by allan chalmers
(St. John's Wood Art Schools)
was such a perfect master. His water
is always so cool, his grass so fresh
and juicy, his skies so spacious, his
clouds, so bold—those immense Dutch
clouds, of which, like every real Dutch
painter, he is a fervent admirer.
ART SCHOOL NOTES.
LONDON.—It is interesting to
see that the St. John's Wood
Art Schools maintain their
^ old reputation for preparing
candidates for the entrance examina-
tions to the Royal Academy Schools.
Seventeen probationers were admitted
to the Academy schools last month,
and of these no fewer than ten were
prepared at St. John's Wood.

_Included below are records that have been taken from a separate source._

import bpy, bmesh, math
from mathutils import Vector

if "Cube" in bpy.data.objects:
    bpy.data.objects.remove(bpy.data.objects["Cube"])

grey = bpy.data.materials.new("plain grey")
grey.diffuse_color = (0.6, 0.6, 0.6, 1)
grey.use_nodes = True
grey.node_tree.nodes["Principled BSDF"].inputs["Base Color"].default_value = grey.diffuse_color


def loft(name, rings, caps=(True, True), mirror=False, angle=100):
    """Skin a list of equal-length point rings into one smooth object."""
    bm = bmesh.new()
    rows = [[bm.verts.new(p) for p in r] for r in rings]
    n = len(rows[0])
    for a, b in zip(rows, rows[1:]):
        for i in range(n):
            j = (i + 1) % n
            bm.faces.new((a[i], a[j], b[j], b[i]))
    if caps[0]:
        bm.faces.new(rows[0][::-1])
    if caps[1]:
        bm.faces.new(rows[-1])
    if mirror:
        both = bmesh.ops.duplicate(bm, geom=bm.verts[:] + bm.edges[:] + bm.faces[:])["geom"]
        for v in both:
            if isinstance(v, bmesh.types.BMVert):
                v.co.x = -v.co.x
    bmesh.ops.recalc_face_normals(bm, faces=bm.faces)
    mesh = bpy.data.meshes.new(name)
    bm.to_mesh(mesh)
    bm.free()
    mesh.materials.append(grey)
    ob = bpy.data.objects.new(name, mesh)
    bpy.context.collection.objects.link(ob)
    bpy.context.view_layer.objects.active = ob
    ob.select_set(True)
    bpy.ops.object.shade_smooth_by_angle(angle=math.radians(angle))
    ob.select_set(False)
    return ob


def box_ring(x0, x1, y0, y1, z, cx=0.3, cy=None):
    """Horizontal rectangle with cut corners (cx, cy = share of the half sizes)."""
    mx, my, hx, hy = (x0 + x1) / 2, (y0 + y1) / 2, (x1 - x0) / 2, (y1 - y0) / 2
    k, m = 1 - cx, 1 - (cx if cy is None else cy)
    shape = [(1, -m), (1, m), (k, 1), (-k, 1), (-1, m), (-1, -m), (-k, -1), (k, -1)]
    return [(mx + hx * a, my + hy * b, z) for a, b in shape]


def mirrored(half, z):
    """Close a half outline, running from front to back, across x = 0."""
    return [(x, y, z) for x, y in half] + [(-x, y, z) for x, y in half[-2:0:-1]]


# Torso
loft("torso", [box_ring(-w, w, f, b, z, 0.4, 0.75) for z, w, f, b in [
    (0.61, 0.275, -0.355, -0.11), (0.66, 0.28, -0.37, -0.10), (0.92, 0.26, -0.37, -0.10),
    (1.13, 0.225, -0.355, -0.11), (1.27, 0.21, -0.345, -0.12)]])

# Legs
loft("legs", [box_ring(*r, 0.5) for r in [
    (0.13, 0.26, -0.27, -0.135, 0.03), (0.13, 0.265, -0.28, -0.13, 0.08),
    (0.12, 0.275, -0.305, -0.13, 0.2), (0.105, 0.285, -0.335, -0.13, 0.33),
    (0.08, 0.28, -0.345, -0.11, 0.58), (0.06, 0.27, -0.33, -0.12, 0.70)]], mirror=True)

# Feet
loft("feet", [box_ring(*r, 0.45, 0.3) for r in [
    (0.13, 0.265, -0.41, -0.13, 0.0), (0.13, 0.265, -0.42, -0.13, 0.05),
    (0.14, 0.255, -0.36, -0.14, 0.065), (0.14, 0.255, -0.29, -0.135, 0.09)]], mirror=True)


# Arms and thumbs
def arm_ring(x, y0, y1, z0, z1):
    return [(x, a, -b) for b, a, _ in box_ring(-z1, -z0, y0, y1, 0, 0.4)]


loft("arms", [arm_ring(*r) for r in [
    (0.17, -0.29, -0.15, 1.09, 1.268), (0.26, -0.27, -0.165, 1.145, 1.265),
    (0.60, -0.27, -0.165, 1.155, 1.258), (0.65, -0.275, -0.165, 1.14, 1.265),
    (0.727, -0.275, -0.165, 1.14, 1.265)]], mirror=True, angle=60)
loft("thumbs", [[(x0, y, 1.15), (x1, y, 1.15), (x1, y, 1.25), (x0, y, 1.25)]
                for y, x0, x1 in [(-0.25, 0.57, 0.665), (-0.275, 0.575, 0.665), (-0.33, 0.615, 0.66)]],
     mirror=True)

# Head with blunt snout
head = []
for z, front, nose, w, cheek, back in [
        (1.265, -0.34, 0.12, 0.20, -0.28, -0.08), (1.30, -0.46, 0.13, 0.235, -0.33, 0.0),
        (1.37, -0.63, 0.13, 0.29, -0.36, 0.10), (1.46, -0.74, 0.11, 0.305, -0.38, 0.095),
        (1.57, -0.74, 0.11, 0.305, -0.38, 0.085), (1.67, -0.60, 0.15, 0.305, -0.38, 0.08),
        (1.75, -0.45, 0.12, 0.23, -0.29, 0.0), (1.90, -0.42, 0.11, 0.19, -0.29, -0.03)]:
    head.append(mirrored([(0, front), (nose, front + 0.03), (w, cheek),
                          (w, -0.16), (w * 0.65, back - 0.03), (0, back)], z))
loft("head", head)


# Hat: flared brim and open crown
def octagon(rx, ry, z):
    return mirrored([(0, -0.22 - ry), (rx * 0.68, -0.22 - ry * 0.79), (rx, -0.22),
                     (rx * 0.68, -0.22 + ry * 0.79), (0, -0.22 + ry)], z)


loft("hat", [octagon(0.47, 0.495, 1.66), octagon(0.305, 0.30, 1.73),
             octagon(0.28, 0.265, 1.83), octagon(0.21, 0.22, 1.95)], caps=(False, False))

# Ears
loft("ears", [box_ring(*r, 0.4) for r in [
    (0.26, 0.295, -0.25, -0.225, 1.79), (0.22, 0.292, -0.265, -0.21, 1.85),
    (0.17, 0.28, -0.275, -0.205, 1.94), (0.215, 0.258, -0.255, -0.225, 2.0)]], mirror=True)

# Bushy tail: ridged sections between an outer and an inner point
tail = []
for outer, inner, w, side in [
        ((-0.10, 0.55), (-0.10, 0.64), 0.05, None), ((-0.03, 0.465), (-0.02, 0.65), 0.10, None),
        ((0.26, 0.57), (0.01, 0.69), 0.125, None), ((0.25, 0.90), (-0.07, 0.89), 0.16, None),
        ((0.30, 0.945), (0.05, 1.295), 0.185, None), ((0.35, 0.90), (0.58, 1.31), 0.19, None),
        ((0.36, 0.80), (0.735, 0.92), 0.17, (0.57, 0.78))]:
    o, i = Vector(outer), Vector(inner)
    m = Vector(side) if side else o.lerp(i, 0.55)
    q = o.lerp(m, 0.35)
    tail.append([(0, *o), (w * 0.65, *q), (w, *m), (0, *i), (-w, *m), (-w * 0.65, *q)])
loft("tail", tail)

The
school, which was founded more than
thirty years ago, is now under the joint direction of Mr. F.
D. Walenn, Mr. Leonard Walker, Mr. A. Michaelson,
R.B.A., and Mr. Pickering Walker, who are fortunate in
having the assistance of a strong body of honorary visitors,
which includes Mr. J. H. F. Bacon, A.R.A. ; Mr. Walter
Crane, R.W.S.; Mr. Frank Craig, Mr. William Hatherell,
Sir James Linton, Mr. Charles Sims, A.R.A.; Mr. G. A.
Storey, A.R.A.; Mr. Edward Stott, A.R A.; and Mr.
William Strang, A.R.A. Of these Mr. Bacon and Mr. Sims
have promised to criticise in class during the autumn term
that commences on September 5th. Mr. Storey will lecture
and criticise in the same term, and Mr. Stott will criticise
the work that is being done this autumn in the country
class for open-air painting. The special class for drawing
in black-and-white is encouraged by the proprietors of the
Graphic, who offer a prize each year for the best work done,
and the pupils in this class will have the advantage of the
criticisms of Mr. William Hatherell. There are several
scholarships tenable at the St. John's Wood Schools,
TEMPERANCE BANNER. rr>ESlGNE[l AND WORKED RV MURIEL BOYD
(Glasgow School of Art; see next page)